What kind of weapons can we expect, anything out of the ordinary?

Just about anything a WWII-era secret operative could wish for. We have over 75 authentic weapons in the game from throwing knives to rocket launchers. Each has its own ammo type and clips also and will have to be reloaded with the correct ammunition. You’ll have a standard set of weapons back at your base, but you can pick up anything you like while in the field, including weapons from dead, or unconscious, enemies. There are a couple of unusual weapons, which will only be available in random encounters. One of them is a katana sword – the ideal weapon for a good scout. There are some other unusual ones too, but you’ll have to play the game to find out for yourselves :-).

Is there anything else you would like to add that I didn’t touch on?

We always appreciate any and all feedback that we can get on our games so if you’ve got comments or wishes, drop by our forums at www.nival.com and participate!
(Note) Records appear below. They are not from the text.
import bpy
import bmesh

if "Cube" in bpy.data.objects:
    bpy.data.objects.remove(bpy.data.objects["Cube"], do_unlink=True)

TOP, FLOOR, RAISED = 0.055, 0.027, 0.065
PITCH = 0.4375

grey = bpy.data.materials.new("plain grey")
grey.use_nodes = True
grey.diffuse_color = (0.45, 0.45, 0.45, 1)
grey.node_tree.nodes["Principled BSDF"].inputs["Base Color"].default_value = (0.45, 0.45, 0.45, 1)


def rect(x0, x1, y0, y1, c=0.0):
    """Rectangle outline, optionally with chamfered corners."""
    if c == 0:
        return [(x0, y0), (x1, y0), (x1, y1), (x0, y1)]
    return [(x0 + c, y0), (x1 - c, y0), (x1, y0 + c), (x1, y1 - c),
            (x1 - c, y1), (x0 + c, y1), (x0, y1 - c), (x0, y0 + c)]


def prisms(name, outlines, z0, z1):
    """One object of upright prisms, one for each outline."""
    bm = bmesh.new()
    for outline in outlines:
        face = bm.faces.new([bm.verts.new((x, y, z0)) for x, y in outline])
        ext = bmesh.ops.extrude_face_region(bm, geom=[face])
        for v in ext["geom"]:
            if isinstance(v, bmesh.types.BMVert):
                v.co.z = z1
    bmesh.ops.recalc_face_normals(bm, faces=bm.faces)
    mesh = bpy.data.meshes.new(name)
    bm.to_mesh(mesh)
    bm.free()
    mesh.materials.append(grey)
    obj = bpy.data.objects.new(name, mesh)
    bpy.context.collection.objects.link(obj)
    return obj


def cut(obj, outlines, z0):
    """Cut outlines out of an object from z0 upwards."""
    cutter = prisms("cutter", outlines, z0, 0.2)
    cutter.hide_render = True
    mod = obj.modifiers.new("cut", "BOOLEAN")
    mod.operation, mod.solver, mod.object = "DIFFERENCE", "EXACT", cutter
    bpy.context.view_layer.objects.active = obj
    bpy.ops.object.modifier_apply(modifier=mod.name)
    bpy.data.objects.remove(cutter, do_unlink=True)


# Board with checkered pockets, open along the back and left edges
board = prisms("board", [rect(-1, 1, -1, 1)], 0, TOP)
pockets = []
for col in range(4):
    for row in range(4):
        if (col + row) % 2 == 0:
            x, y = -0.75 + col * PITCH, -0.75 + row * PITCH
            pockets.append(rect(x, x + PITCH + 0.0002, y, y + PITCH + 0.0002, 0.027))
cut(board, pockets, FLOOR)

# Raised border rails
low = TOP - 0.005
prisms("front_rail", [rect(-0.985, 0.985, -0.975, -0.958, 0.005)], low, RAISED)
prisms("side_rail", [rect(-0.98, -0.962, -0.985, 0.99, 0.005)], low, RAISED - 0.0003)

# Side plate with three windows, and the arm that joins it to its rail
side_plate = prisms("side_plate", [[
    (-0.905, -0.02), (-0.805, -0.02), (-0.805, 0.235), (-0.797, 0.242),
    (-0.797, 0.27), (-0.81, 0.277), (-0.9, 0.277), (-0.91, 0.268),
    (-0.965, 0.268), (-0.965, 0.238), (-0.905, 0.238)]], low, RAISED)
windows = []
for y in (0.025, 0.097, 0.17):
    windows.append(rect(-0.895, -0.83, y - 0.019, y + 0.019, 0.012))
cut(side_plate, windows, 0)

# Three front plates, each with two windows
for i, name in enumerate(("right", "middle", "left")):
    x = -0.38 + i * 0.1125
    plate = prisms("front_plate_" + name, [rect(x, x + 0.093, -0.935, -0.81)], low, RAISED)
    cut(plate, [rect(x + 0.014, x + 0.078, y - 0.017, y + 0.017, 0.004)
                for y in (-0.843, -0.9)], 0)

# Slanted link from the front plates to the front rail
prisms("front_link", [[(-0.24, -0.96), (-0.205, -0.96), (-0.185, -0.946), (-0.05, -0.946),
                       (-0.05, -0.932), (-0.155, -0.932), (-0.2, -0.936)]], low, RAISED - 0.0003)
We make games for you – so let us know what you think.

Relevant Links:
  • Demo: available (199 MB)

  • Preview: available

  • Exclusive screenshots: available